What is required
Please find all lines in the data that hold the string "border" and copy them.

Available data
___

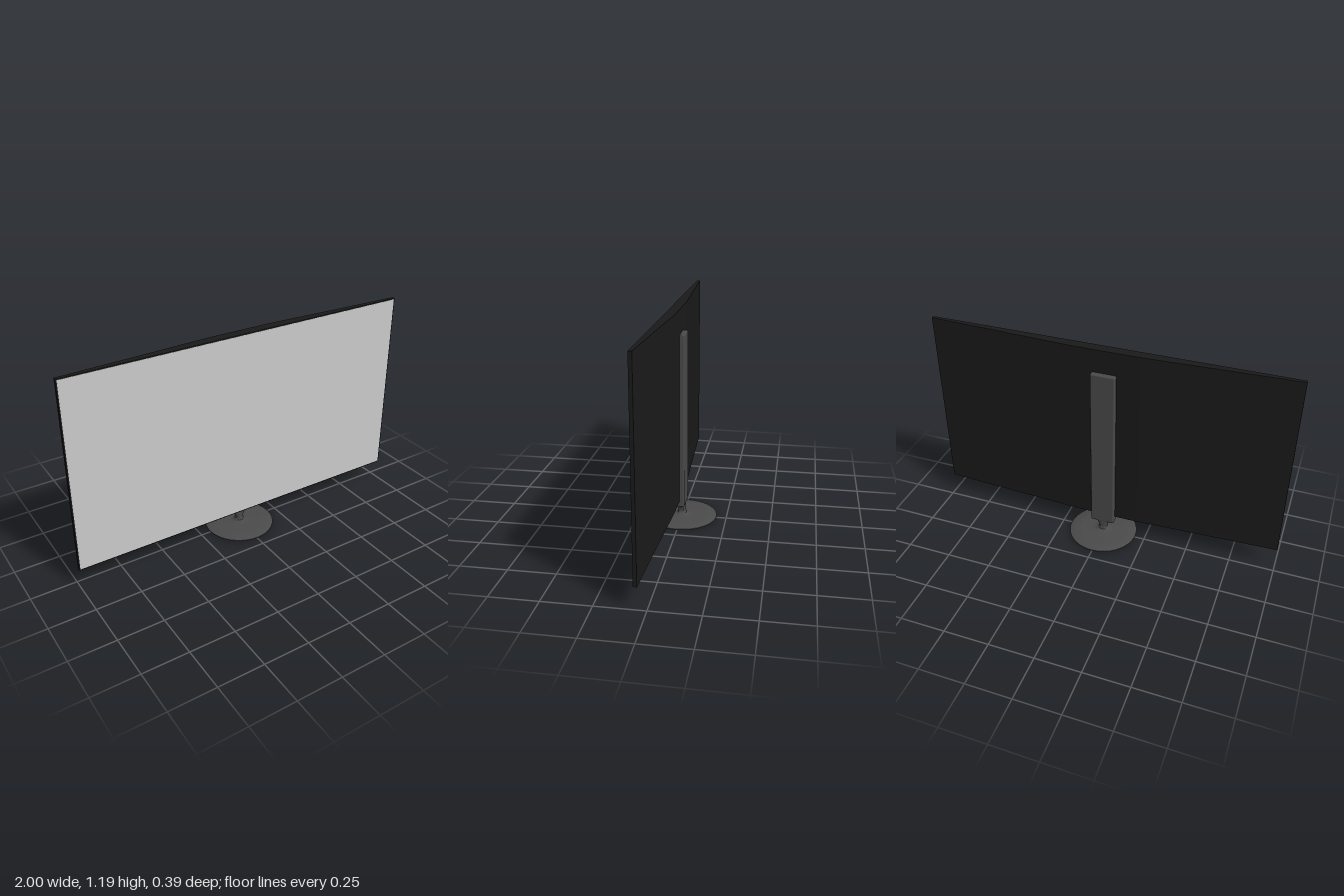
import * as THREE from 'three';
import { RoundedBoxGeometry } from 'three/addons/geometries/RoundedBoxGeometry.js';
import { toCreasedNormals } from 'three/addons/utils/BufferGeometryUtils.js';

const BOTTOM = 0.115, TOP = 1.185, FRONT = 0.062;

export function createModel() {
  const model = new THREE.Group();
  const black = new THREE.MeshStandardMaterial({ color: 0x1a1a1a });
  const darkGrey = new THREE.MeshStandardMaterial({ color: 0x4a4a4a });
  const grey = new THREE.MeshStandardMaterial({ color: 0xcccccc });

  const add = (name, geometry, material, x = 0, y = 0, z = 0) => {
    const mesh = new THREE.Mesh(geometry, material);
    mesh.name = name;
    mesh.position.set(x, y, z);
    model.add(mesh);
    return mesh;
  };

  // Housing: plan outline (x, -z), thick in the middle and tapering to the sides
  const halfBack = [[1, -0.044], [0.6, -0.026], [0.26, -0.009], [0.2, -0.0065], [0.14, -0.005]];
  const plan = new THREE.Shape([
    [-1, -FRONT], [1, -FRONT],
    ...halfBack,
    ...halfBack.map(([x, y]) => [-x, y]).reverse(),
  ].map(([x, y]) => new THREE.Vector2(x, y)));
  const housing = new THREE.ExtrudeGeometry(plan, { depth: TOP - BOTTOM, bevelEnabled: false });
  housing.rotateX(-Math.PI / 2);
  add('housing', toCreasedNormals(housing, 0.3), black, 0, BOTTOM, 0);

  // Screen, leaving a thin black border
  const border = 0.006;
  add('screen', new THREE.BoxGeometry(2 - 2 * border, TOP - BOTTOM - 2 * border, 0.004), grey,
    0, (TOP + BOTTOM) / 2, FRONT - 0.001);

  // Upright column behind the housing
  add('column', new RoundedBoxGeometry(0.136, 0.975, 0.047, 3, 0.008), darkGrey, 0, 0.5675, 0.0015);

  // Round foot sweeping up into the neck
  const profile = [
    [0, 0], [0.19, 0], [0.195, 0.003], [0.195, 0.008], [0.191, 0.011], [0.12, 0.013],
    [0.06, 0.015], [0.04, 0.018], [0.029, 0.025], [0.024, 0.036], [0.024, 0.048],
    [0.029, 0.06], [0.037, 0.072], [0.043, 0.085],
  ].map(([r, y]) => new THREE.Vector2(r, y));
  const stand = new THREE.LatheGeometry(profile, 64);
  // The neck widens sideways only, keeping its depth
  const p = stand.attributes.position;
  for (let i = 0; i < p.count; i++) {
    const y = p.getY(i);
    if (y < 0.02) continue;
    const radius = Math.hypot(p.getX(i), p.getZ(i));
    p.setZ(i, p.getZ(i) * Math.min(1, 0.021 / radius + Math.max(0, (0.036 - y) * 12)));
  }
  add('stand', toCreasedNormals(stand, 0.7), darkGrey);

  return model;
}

___

Result for this task
  // Screen, leaving a thin black border
  const border = 0.006;
  add('screen', new THREE.BoxGeometry(2 - 2 * border, TOP - BOTTOM - 2 * border, 0.004), grey,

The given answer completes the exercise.